### Plain-text document sources
------------------------------------------------------------

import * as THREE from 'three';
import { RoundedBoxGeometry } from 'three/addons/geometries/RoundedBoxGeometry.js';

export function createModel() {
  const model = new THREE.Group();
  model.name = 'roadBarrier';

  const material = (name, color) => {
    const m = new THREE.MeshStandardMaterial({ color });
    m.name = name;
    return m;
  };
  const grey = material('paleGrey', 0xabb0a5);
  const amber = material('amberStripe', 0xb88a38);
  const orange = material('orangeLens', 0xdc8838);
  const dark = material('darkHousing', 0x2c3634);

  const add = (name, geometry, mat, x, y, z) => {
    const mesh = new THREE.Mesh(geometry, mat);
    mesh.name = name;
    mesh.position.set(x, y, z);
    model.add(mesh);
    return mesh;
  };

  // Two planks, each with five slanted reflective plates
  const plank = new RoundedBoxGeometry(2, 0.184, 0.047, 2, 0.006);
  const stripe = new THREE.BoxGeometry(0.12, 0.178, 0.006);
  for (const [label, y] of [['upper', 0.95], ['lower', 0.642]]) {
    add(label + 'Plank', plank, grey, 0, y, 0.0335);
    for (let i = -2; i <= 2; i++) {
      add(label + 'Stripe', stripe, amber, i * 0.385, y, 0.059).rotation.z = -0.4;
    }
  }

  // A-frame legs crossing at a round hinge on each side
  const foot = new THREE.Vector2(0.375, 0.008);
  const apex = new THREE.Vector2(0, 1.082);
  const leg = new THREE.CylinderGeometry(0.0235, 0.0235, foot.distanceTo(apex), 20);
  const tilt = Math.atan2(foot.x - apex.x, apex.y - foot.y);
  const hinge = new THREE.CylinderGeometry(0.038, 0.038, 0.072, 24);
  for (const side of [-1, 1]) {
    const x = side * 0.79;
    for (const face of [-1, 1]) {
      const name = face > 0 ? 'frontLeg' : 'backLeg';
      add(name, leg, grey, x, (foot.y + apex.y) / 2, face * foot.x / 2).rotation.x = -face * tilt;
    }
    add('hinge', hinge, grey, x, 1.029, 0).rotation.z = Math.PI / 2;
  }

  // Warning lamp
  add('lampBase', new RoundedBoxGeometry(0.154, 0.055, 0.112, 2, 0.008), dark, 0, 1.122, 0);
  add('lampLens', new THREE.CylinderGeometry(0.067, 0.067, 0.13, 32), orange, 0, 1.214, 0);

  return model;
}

------------------------------------------------------------

### WHAT IS BEING ASKED
The answer should be the entries, given again without a single difference.

### ANSWER SECTION
import * as THREE from 'three';
import { RoundedBoxGeometry } from 'three/addons/geometries/RoundedBoxGeometry.js';

export function createModel() {
  const model = new THREE.Group();
  model.name = 'roadBarrier';

  const material = (name, color) => {
    const m = new THREE.MeshStandardMaterial({ color });
    m.name = name;
    return m;
  };
  const grey = material('paleGrey', 0xabb0a5);
  const amber = material('amberStripe', 0xb88a38);
  const orange = material('orangeLens', 0xdc8838);
  const dark = material('darkHousing', 0x2c3634);

  const add = (name, geometry, mat, x, y, z) => {
    const mesh = new THREE.Mesh(geometry, mat);
    mesh.name = name;
    mesh.position.set(x, y, z);
    model.add(mesh);
    return mesh;
  };

  // Two planks, each with five slanted reflective plates
  const plank = new RoundedBoxGeometry(2, 0.184, 0.047, 2, 0.006);
  const stripe = new THREE.BoxGeometry(0.12, 0.178, 0.006);
  for (const [label, y] of [['upper', 0.95], ['lower', 0.642]]) {
    add(label + 'Plank', plank, grey, 0, y, 0.0335);
    for (let i = -2; i <= 2; i++) {
      add(label + 'Stripe', stripe, amber, i * 0.385, y, 0.059).rotation.z = -0.4;
    }
  }

  // A-frame legs crossing at a round hinge on each side
  const foot = new THREE.Vector2(0.375, 0.008);
  const apex = new THREE.Vector2(0, 1.082);
  const leg = new THREE.CylinderGeometry(0.0235, 0.0235, foot.distanceTo(apex), 20);
  const tilt = Math.atan2(foot.x - apex.x, apex.y - foot.y);
  const hinge = new THREE.CylinderGeometry(0.038, 0.038, 0.072, 24);
  for (const side of [-1, 1]) {
    const x = side * 0.79;
    for (const face of [-1, 1]) {
      const name = face > 0 ? 'frontLeg' : 'backLeg';
      add(name, leg, grey, x, (foot.y + apex.y) / 2, face * foot.x / 2).rotation.x = -face * tilt;
    }
    add('hinge', hinge, grey, x, 1.029, 0).rotation.z = Math.PI / 2;
  }

  // Warning lamp
  add('lampBase', new RoundedBoxGeometry(0.154, 0.055, 0.112, 2, 0.008), dark, 0, 1.122, 0);
  add('lampLens', new THREE.CylinderGeometry(0.067, 0.067, 0.13, 32), orange, 0, 1.214, 0);

  return model;
}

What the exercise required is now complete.